Detroit — Having saved Chrysler to satisfy its Big Labor pals, will the Obama administration now feed it to its tort-lobby friends?
That’s one question that pops to mind after the National Highway Traffic Safety Administration’s (NHTSA) announced — and Chrysler refused — the recall of 2.7 million Jeep Grand Cherokees and Jeep Libertys this week, thus opening the automaker to hundreds of millions of dollars in damage suits from trial lawyers.
Another question is why would NHTSA heed a recall request from Clarence Ditlow?
Ditlow’s Center of Auto Safety petitioned the feds back in 2010 to recall the notoriously bullet-proof Jeep SUVs in a complaint eerily similar to Ditlow’s fraudulent claim against GM pickup trucks in 1993. Ditlow, you may recall (credulous reporters today don’t), applauded a 1992 NBC Dateline demonstration that rigged the fuel tanks of GM trucks with explosives so that they would burst into flame upon impact. NBC’s program was a pawn in Ditlow’s strategy to recall 4.7 million GM trucks — at a cost to the automaker of perhaps $1 billion and untold lawsuits. Trouble is, GM fought back, forcing an NBC apology for its fakery and ultimately defeating the government’s recall as well.
Unfazed, trial lawyer–supported Ditlow was back at it in 2011, accusing Toyota of making “killing machines” that suddenly accelerated due to electronic gremlins. That NHTSA-endorsed witch hunt was also proven unworthy by independent scientific review.
Now, with Chrysler riding the Jeep Grand Cherokee back to profitability after its 2009 taxpayer bailout, Ditlow and NHTSA are targeting Chrysler’s cash cow — demanding the recall of all 1993–2004 Cherokees and Libertys because of an alleged gas-tank design flaw.
Taking a page from GM’s offense, Chrysler has fought back — a rare response by an automaker that would just as soon pay recall costs than expose precious brands to months of media sensationalism and Congressional hearings.
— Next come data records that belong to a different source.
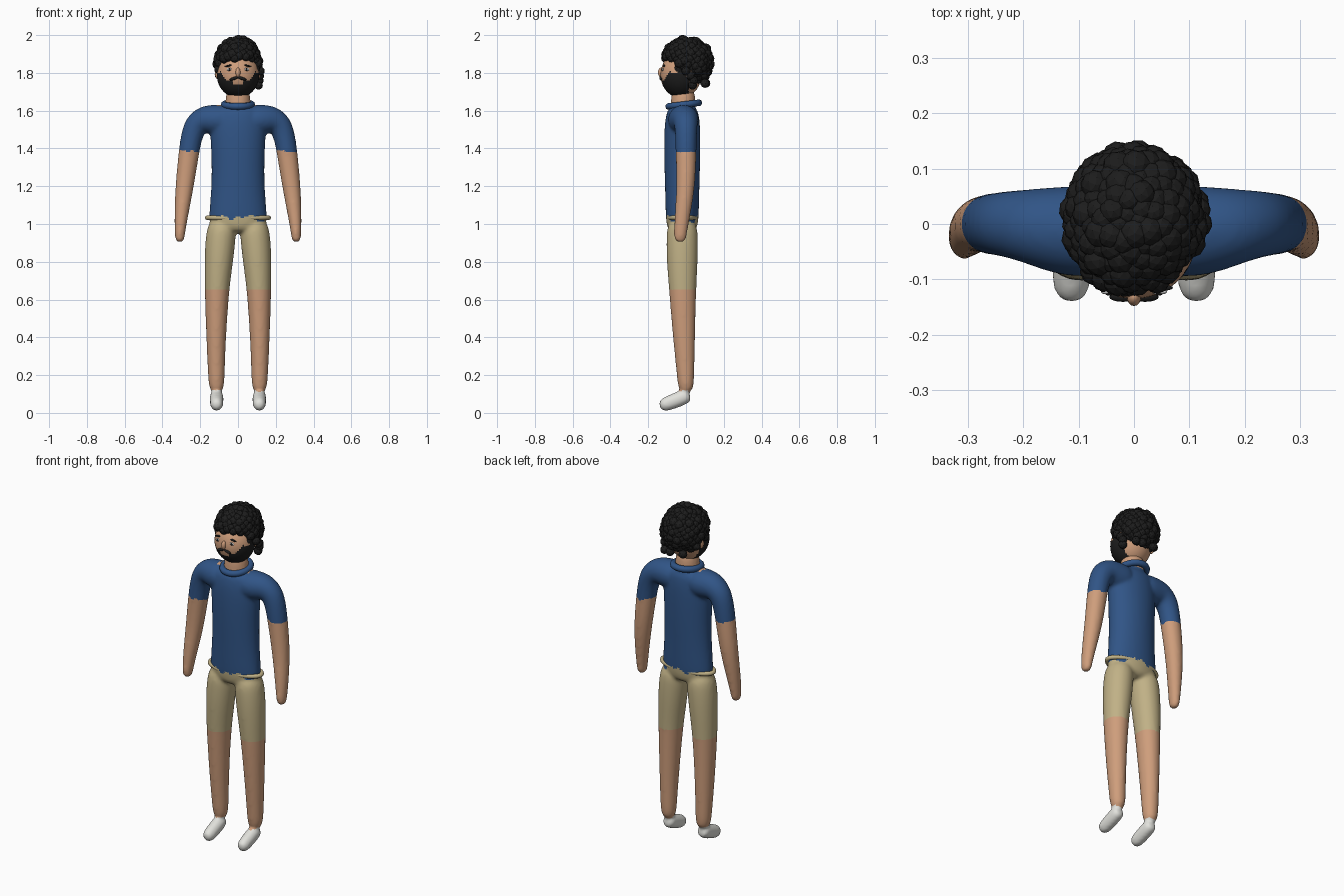
import bpy, bmesh, math, random
from mathutils import Vector, Matrix

random.seed(4)
if "Cube" in bpy.data.objects:
    bpy.data.objects.remove(bpy.data.objects["Cube"])

X, Y = Vector((1, 0, 0)), Vector((0, 1, 0))


def material(name, r, g, b):
    m = bpy.data.materials.new(name)
    m.use_nodes = True
    m.diffuse_color = (r, g, b, 1)
    bsdf = m.node_tree.nodes["Principled BSDF"]
    bsdf.inputs["Base Color"].default_value = (r, g, b, 1)
    bsdf.inputs["Roughness"].default_value = 0.8
    return m


SKIN = material("skin", 0.62, 0.34, 0.2)
SHIRT = material("blue shirt", 0.03, 0.09, 0.24)
KHAKI = material("khaki", 0.53, 0.44, 0.24)
SHOE = material("white shoe", 0.76, 0.76, 0.72)
HAIR = material("black hair", 0.012, 0.012, 0.012)
WHITE = material("eye white", 0.85, 0.85, 0.85)


def finish(bm, name, mats, smooth=True):
    bmesh.ops.recalc_face_normals(bm, faces=bm.faces)
    me = bpy.data.meshes.new(name)
    bm.to_mesh(me)
    bm.free()
    for m in mats:
        me.materials.append(m)
    for p in me.polygons:
        p.use_smooth = smooth
    ob = bpy.data.objects.new(name, me)
    bpy.context.collection.objects.link(ob)
    return ob


def tube(bm, rows, axis, n=16):
    """Loft ellipses along a path; rows are (x, y, z, radius on axis, other radius)."""
    pts = [Vector(r[:3]) for r in rows]
    rings = []
    for i, r in enumerate(rows):
        t = (pts[min(i + 1, len(pts) - 1)] - pts[max(i - 1, 0)]).normalized()
        b = t.cross(axis).normalized()
        a = b.cross(t)
        rings.append([bm.verts.new(pts[i] + a * r[3] * math.cos(k * math.tau / n)
                                   + b * r[4] * math.sin(k * math.tau / n)) for k in range(n)])
    for lo, hi in zip(rings, rings[1:]):
        for k in range(n):
            bm.faces.new((lo[k], lo[(k + 1) % n], hi[(k + 1) % n], hi[k]))
    bm.faces.new(rings[0])
    bm.faces.new(rings[-1])


def ellipsoid(name, loc, size, mat, roll=0, segs=16):
    bm = bmesh.new()
    bmesh.ops.create_uvsphere(bm, u_segments=segs, v_segments=segs // 2, radius=1,
                              matrix=Matrix.Translation(loc) @ Matrix.Rotation(roll, 4, "Y")
                              @ Matrix.Diagonal((*size, 1)))
    return finish(bm, name, [mat])


def ring(name, loc, rx, ry, thick, mat, tilt=0):
    bpy.ops.mesh.primitive_torus_add(major_segments=40, minor_segments=10, major_radius=1,
                                     minor_radius=0.1)
    ob = bpy.context.object
    ob.name = name
    for v in ob.data.vertices:
        d = Vector((v.co.x, v.co.y, 0)).normalized()
        out = math.hypot(v.co.x, v.co.y) - 1
        v.co = Vector((d.x * rx, d.y * ry, 0)) + (d * out + Vector((0, 0, v.co.z))) * thick * 10
    ob.location = loc
    ob.rotation_euler.x = tilt
    ob.data.materials.append(mat)
    bpy.ops.object.shade_smooth()
    return ob


# Body: overlapping limbs fused into one skin
bm = bmesh.new()
tube(bm, [(0, -.02, .95, .12, .07), (0, -.02, 1.0, .158, .086), (0, -.02, 1.06, .156, .09),
          (0, -.02, 1.2, .143, .093), (0, -.02, 1.35, .143, .098), (0, -.02, 1.5, .152, .098),
          (0, -.018, 1.58, .15, .09), (0, -.015, 1.63, .12, .07)], X)
tube(bm, [(0, -.015, 1.55, .07, .07), (0, -.015, 1.63, .07, .068), (0, -.015, 1.74, .062, .062)], X)
for s in (-1, 1):
    tube(bm, [(s * .03, -.015, 1.55, .088, .084), (s * .13, -.013, 1.552, .084, .082),
              (s * .185, -.004, 1.552, .07, .076), (s * .225, 0, 1.525, .062, .066),
              (s * .247, 0, 1.46, .058, .058), (s * .26, 0, 1.38, .056, .056),
              (s * .283, 0, 1.2, .05, .05), (s * .3, -.018, 1.05, .042, .038),
              (s * .308, -.03, .95, .036, .028), (s * .309, -.033, .9, .03, .023)], Y)
    tube(bm, [(s * .08, -.02, 1.03, .075, .08), (s * .093, -.02, .92, .082, .086),
              (s * .102, -.02, .8, .077, .084), (s * .112, -.018, .65, .066, .073),
              (s * .116, -.011, .4, .053, .06), (s * .115, -.002, .2, .045, .047),
              (s * .113, 0, .1, .04, .041)], X)
    tube(bm, [(s * .113, .022, .097, .034, .036), (s * .113, -.02, .08, .038, .042),
              (s * .113, -.08, .056, .037, .041), (s * .113, -.143, .033, .033, .035)], X)
body = finish(bm, "body", [SKIN, SHIRT, KHAKI, SHOE])
body.modifiers.new("round", "SUBSURF").levels = 2
mod = body.modifiers.new("fuse", "REMESH")
mod.mode, mod.voxel_size, mod.use_smooth_shade = "VOXEL", 0.009, True
mod = body.modifiers.new("soften", "SMOOTH")
mod.factor, mod.iterations = 0.5, 8
fused = bpy.data.meshes.new_from_object(body.evaluated_get(bpy.context.evaluated_depsgraph_get()))
body.modifiers.clear()
body.data = fused
if not fused.materials:
    for m in (SKIN, SHIRT, KHAKI, SHOE):
        fused.materials.append(m)


def clothing(c):
    """Material slot from position, with ragged cloth edges."""
    x, y, z = c
    jag = 0.008 * round(1.4 * math.sin(37 * x + 9 * y) + math.sin(83 * x + 2))
    if abs(x) > .2 and z < 1.385 + jag * .5:
        return 0
    if z > 1.625 and abs(x) < .105 + jag and abs(y + .015) < .085:
        return 0
    if z > 1.022 + jag + (.014 if abs(x) < .09 else 0):
        return 1
    return 2 if z > .65 else 0 if z > .118 + jag * .5 else 3


for p in fused.polygons:
    p.material_index = clothing(p.center)
    p.use_smooth = True

ring("collar", (0, -.012, 1.632), .073, .08, .018, SHIRT, .12)
ring("waistband", (0, -.02, 1.033), .163, .072, .012, KHAKI)

# Head with beard painted by region
C, R = Vector((0, -.027, 1.79)), Vector((.112, .108, .122))
head = ellipsoid("head", C, R, SKIN, segs=72)
head.data.materials.append(HAIR)


def bearded(c):
    x, y, z = abs(c.x), c.y, c.z
    if y > .015:
        return False
    mouth = x < .026 and 1.742 < z < 1.756
    top = 1.757 if x < .06 else 1.757 + (x - .06) * 1.5
    if x > .098:
        top = 1.85 if y > -.045 else 1.8
    return z < top and not mouth


for p in head.data.polygons:
    p.material_index = int(bearded(p.center))


def on_face(x, z, lift=0.0):
    k = 1 - (x / R.x) ** 2 - ((z - C.z) / R.z) ** 2
    return Vector((x, C.y - R.y * math.sqrt(k) - lift, z))


ellipsoid("nose", on_face(0, 1.802, -.003), (.013, .017, .026), SKIN)
for s, side in ((-1, "right"), (1, "left")):
    ellipsoid(side + "_eye", on_face(s * .045, 1.818), (.015, .005, .008), WHITE)
    ellipsoid(side + "_pupil", on_face(s * .045, 1.818, .003), (.007, .004, .007), HAIR)
    ellipsoid(side + "_brow", on_face(s * .047, 1.838), (.024, .006, .005), HAIR, s * .15)
    ellipsoid(side + "_moustache", on_face(s * .02, 1.771), (.026, .009, .008), HAIR, s * .3)
    ellipsoid(side + "_ear", (s * .11, .015, 1.795), (.012, .02, .027), SKIN)

# Curly hair: clusters of faceted balls over the scalp
bm = bmesh.new()


def curl(loc, r):
    bmesh.ops.create_icosphere(bm, subdivisions=2, radius=r, matrix=Matrix.Translation(loc)
                               @ Matrix.Rotation(random.random() * 3, 4, "Z"))


COUNT = 260
for i in range(COUNT):
    h = 1 - 2 * (i + .5) / COUNT
    a = i * math.pi * (3 - math.sqrt(5))
    w = math.sqrt(1 - h * h)
    d = Vector((w * math.cos(a), w * math.sin(a), h))
    k = random.uniform(.94, 1.04)
    p = Vector((d.x * .105 * k, .006 + d.y * .118 * k, 1.857 + d.z * .115 * k))
    limit = 1.872 if p.y < -.045 else 1.815 if p.y < .03 else 1.765
    if p.z > limit:
        curl(p, random.uniform(.022, .03))
# Loose curls beside the left ear and at the nape
for loc in ((.118, .0, 1.81), (.115, .025, 1.785), (.112, .04, 1.76), (.108, .035, 1.735),
            (.07, .1, 1.745), (.03, .105, 1.745), (-.05, .1, 1.75), (-.1, .045, 1.79)):
    curl(loc, .024)
finish(bm, "curly_hair", [HAIR], smooth=False)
But NHTSA’s case against Chrysler is that weak.
“The subject vehicles are not defective and their fuel systems do not pose an unreasonable risk,” responded the Fiat-owned company in a white paper Tuesday. “These vehicles met or exceeded all applicable federal motor vehicle safety standards in place at the time they were built.”
Indeed, Jeep uses NHTSA’s own data against it, citing the agency’s own Fatality Analysis Reporting System indicating 24 models that are more likely to be involved in fatal, rear-end crashes — yet none of them have been recalled. Chrysler doesn’t deny that its products have been involved in fiery crashes — resulting in tragic deaths — but it legitimately asserts that its SUVs have historically been among the safest in class.
Jeep’s strategy is admittedly risky. Yes, recall repair costs run an estimated $500 million–$1 billion — but it is also risking exposing an iconic brand that almost single-handedly brought the company back from extinction. Still. Republicans now control the House of Representatives — meaning no show trials in front of California Democrat Henry Waxman’s Energy and Commerce Committee that the NHTSA used to lynch Toyota.
No automaker has challenged a federal recall since Chrysler did it in 1998 to protect its mid-size sedan brands from spurious NHTSA seatbelt-safety claims. The Detroit carmaker won that battle — and figures to win this one too.